[Data records]

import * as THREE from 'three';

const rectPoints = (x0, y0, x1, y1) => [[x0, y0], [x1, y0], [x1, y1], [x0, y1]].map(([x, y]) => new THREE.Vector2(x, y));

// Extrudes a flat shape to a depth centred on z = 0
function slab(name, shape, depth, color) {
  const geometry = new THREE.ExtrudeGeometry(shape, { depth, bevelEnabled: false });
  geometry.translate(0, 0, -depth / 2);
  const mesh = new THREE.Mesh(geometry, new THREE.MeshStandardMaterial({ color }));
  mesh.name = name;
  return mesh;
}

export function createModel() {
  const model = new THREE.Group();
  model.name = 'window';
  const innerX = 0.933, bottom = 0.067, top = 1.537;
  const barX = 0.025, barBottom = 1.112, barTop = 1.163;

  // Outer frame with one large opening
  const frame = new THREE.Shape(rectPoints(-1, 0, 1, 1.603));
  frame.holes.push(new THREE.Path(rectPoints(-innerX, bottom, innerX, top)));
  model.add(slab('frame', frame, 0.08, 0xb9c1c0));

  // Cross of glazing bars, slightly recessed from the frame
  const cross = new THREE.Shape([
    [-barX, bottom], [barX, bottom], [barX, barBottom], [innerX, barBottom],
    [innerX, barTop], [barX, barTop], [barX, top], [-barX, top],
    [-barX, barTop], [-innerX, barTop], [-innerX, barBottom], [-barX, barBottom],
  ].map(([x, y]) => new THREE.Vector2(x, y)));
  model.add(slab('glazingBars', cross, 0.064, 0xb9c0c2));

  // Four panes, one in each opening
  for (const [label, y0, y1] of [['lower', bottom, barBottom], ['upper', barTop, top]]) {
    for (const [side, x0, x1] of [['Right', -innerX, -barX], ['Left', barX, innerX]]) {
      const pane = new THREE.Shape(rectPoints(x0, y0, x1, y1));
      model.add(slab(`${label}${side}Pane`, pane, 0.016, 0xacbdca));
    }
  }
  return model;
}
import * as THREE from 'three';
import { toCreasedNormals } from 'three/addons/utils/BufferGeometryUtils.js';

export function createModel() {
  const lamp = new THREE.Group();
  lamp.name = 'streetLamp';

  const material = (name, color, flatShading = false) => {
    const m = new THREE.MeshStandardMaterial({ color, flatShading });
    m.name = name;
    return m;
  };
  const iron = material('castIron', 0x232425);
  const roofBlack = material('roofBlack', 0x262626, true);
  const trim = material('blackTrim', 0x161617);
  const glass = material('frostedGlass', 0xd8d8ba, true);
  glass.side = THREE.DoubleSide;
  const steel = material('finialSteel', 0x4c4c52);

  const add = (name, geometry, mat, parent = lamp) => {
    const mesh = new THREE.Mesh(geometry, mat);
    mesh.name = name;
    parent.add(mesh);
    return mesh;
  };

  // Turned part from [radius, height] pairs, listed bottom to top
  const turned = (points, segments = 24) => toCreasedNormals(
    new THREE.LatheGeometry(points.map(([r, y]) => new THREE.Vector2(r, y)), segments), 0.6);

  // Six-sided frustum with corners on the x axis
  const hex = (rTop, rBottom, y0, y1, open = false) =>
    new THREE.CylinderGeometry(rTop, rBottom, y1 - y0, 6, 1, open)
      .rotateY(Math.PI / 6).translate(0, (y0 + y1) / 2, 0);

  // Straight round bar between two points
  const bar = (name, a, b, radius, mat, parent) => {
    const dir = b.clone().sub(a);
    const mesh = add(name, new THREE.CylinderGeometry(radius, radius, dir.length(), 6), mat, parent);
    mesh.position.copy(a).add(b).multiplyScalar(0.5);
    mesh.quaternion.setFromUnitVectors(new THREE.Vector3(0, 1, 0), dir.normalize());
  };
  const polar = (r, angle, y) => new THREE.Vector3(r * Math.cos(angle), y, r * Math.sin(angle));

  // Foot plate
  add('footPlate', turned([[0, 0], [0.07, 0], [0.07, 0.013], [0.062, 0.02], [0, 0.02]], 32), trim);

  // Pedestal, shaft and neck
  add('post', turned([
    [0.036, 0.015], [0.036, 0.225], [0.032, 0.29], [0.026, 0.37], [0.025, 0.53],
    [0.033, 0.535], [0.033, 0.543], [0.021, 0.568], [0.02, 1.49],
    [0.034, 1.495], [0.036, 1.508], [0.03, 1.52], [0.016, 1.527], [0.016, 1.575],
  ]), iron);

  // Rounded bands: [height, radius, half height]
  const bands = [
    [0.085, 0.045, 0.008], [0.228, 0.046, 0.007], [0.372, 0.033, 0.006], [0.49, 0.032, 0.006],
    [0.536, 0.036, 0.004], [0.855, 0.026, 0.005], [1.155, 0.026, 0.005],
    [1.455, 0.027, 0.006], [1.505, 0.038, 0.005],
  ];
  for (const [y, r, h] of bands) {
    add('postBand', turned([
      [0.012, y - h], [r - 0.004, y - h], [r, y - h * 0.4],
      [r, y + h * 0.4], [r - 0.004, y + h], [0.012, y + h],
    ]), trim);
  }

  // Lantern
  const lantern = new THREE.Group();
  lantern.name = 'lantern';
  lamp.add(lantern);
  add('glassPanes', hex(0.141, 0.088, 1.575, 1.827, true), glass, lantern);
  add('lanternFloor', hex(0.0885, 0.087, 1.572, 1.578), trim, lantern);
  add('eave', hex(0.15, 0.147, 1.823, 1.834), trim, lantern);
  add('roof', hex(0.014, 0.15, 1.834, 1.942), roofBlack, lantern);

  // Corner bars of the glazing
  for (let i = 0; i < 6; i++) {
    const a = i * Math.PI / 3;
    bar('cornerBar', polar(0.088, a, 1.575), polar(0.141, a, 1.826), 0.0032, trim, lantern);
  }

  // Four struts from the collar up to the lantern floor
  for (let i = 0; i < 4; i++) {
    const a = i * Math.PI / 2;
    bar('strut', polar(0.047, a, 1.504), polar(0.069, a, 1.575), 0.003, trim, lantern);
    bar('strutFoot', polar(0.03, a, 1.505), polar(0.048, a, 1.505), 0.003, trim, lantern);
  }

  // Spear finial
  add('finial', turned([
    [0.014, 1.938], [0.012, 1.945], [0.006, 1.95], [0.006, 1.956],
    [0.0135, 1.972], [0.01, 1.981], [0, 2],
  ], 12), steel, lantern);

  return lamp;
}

[/Data records]

Which lines run from the one holding "const roofBlack = material('roofBlack', 0x262626, true);" through the one holding "bottom to top" in the records above? Repeat them exactly, both included, and nothing more.

Exercise output ::
  const roofBlack = material('roofBlack', 0x262626, true);
  const trim = material('blackTrim', 0x161617);
  const glass = material('frostedGlass', 0xd8d8ba, true);
  glass.side = THREE.DoubleSide;
  const steel = material('finialSteel', 0x4c4c52);

  const add = (name, geometry, mat, parent = lamp) => {
    const mesh = new THREE.Mesh(geometry, mat);
    mesh.name = name;
    parent.add(mesh);
    return mesh;
  };

  // Turned part from [radius, height] pairs, listed bottom to top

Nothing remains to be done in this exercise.